Monday, October 1, 2007

Phillies win NL East, so Cubs must win World Series (it's gonna happen)

Well, the Royals' season is over, and it ended in a loss. We'll come back with the proper season-ending words in due time, but as there are plenty of teams still playing, we're now going to shift gears. This blog will trundle on through October, one of the greatest months in sports.

Chris Trotman/Getty; Kathy Willens/AP

"Pride goeth before the fall." --Ron Darling (or Keith Hernandez?), Sports New York (SNY), Sunday
"We've got so much talent, I think sometimes we get bored." --Carlos Delgado, WFAN, Sept. 21

"Says the bitch who was on a slump and got his hand broken." --Kirby-Star, IGN message board

The MFY made a charge at the Red Sox, but it turns out the collapse we should have been watching came from the other league.

Is it better to have loved and lost (Mets) or never loved at all (Royals)? I'm not sure. But do consider the following and decide whether you could handle this happening to your favorite team:
  • The Mets became first team in Major League history to blow seven-game lead with only 17 to play.
  • The Mets' chances of making the postseason as of Sept. 12 was 99.8 percent. They had a 500-to-1 shot against of not making the playoffs.
  • According to the link in the above-bullet point, this was the second worst collapse in baseball history. Whenever those two words are used together -- baseball history -- I think we all make an implicit mental note that baseball history spans two World Wars and 18 presidents, which means there's at least more than an outside chance that we may have just witnessed something we will never, ever again see.

I have Mets-rooting friends, and I'm afraid to talk to them right now. What does one say? Do you say you know how they feel? Because, really, since this is unprecedented, we have no idea how they feel. Trying to comfort a Mets fan would almost make me feel guilty -- yes, my team lost 93 games, but at least they didn't make you feel like you just got gutted with a serrated kitchen knife.

Darling/Hernandez, SNY, bottom of 9th: "I'll tell ya, if they don't rally, this is a moment when you sit in front of your locker and the whole season passes in front of you , and it's almost -- I don't want to equate it to death -- but it just goes by so quickly and you remember all those little moments, things that might have been."

Hernandez/Darling: "Well, this is an experience I wouldn't wish on my worst enemy."

Tom Mihalek/AP

"We're the team to beat." --Jimmy Rollins, Feb. 20

"I got here earlier than the players. Couldn't sleep last night." --Chris Wheeler, Phillies color commentator who accompanies the great Harry Kalas, Sunday

For the record, I haven't heard a regular season crowd as loud as the one at Citizens Bank Park in the 9th inning, right after the scoreboard revealed the Mets had lost.

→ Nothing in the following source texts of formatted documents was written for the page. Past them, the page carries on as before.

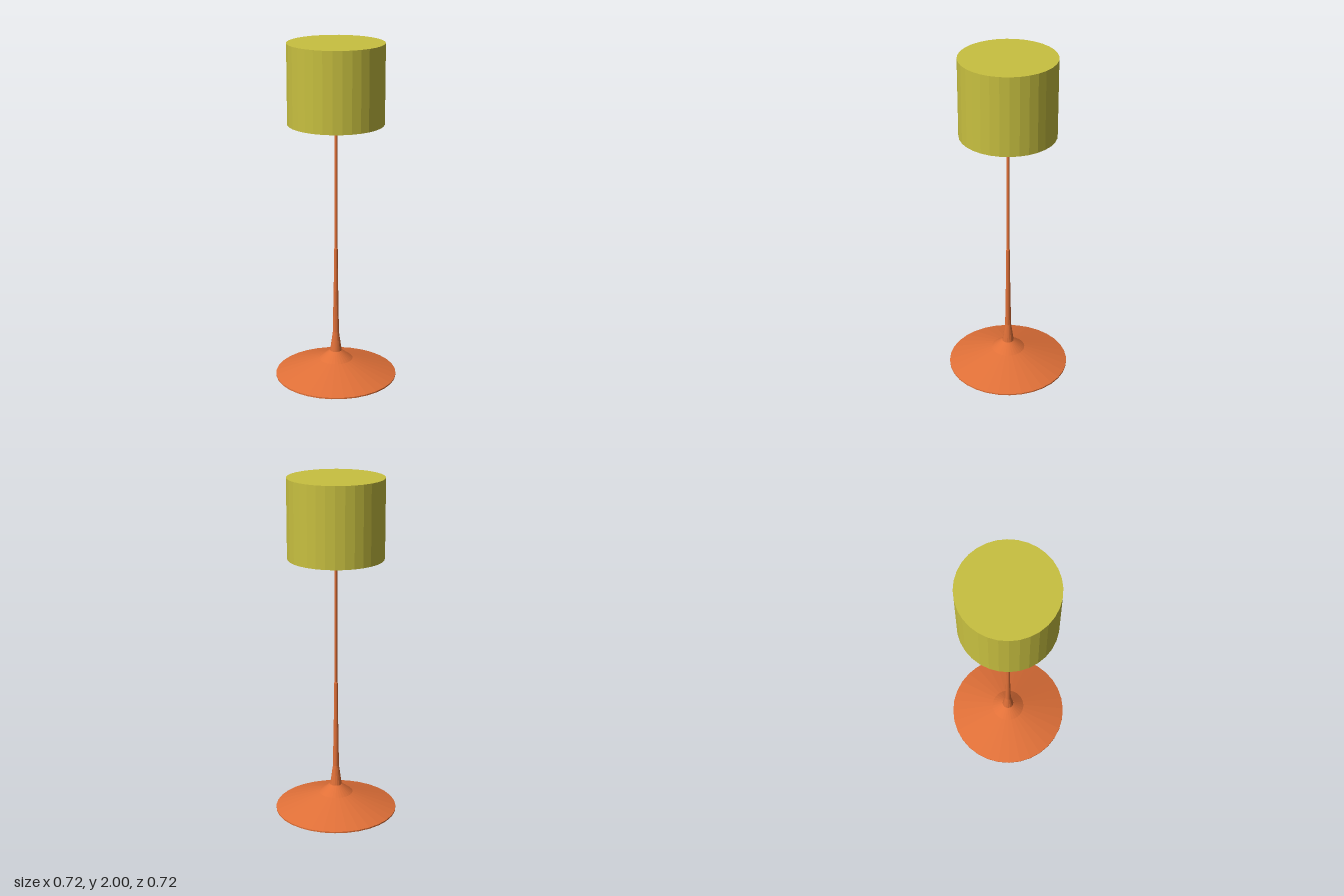
import * as THREE from 'three';

const orange = new THREE.MeshStandardMaterial({ color: 0xe07038, flatShading: true });
const yellow = new THREE.MeshStandardMaterial({ color: 0xc8c040, flatShading: true });

// Turned part from [radius, height] pairs, listed bottom to top along the outside
function turned(name, profile, sides, material) {
  const points = profile.map(([r, y]) => new THREE.Vector2(r, y));
  const mesh = new THREE.Mesh(new THREE.LatheGeometry(points, sides), material);
  mesh.name = name;
  return mesh;
}

export function createModel() {
  const lamp = new THREE.Group();
  lamp.name = 'floorLamp';

  // Wide conical foot with a closed underside
  lamp.add(turned('base', [
    [0, 0], [0.36, 0], [0.36, 0.008], [0.1, 0.1], [0.035, 0.15], [0, 0.15],
  ], 32, orange));

  // Slender pole, tapering in stages
  lamp.add(turned('pole', [
    [0.035, 0.15], [0.018, 0.27], [0.016, 0.42], [0.0125, 0.6],
    [0.011, 0.79], [0.008, 0.8], [0.008, 1.63],
  ], 16, orange));

  // Socket at the head of the pole
  lamp.add(turned('socket', [
    [0, 1.62], [0.016, 1.62], [0.016, 1.7], [0, 1.7],
  ], 16, orange));

  // Thick-walled drum shade, open below and closed on top
  lamp.add(turned('shade', [
    [0, 1.975], [0.25, 1.975], [0.25, 1.54], [0.277, 1.54], [0.277, 2], [0, 2],
  ], 32, yellow));

  // Thin bar carrying the shade across the pole
  const bar = new THREE.Mesh(new THREE.CylinderGeometry(0.004, 0.004, 0.505, 8), orange);
  bar.name = 'shadeBar';
  bar.rotation.z = Math.PI / 2;
  bar.position.y = 1.61;
  lamp.add(bar);

  return lamp;
}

There was a momentary pause to the frenzy before they turned it on again just before a two-strike pitch to the first batter. I feared the volume of the noise after the final strikeout would blow out my computer's speakers.

I think Gene Mauch can sleep easier from now on.

And in case you were wondering how Shea fans reacted after the Mets' final out: they booed. Loudly.

One more thing, in case you don't think baseball is karmic: the Phillies franchise lost their 10,000th game this season.

This leads to only one possible conclusion: the Cubs will win the World Series. I would bet my house on it, if I had a house.

POSTCRIPT: With Coldplay playing in the background, either Ron Darling or Keith Hernandez of SNY said, "There is too much focus today in this game, I think, on statistics, and you know what, the game's gotta be won on the field. There's a human element in basbell. Just like in war, you can have all your high-tech strategic bombings, but guess what? What wins the wars is the grunts in the trenches."

I think that's about as wrong an interpretation of statistics and as egregious a war metaphor as you'll encounter anywhere.
POSTSCRIPT 2: I can't leave without mentioning my favorite team of September, the Rockies. I'll let Derek Jacques of Baseball Prospectus take it away:
Two weeks ago, over at Sports Illustrated’s web site, I noted the Colorado Rockies' 2.1% chances at making the postseason, per the Playoff Odds Report, and I wrote:

In the NL West, the Rockies’ surge into contention was a little like a meteor shower– no sooner do you notice it’s happening than it’s over.

A strange thing happened almost immediately after those words went out to my editor. Colorado won, and won, and kept on winning...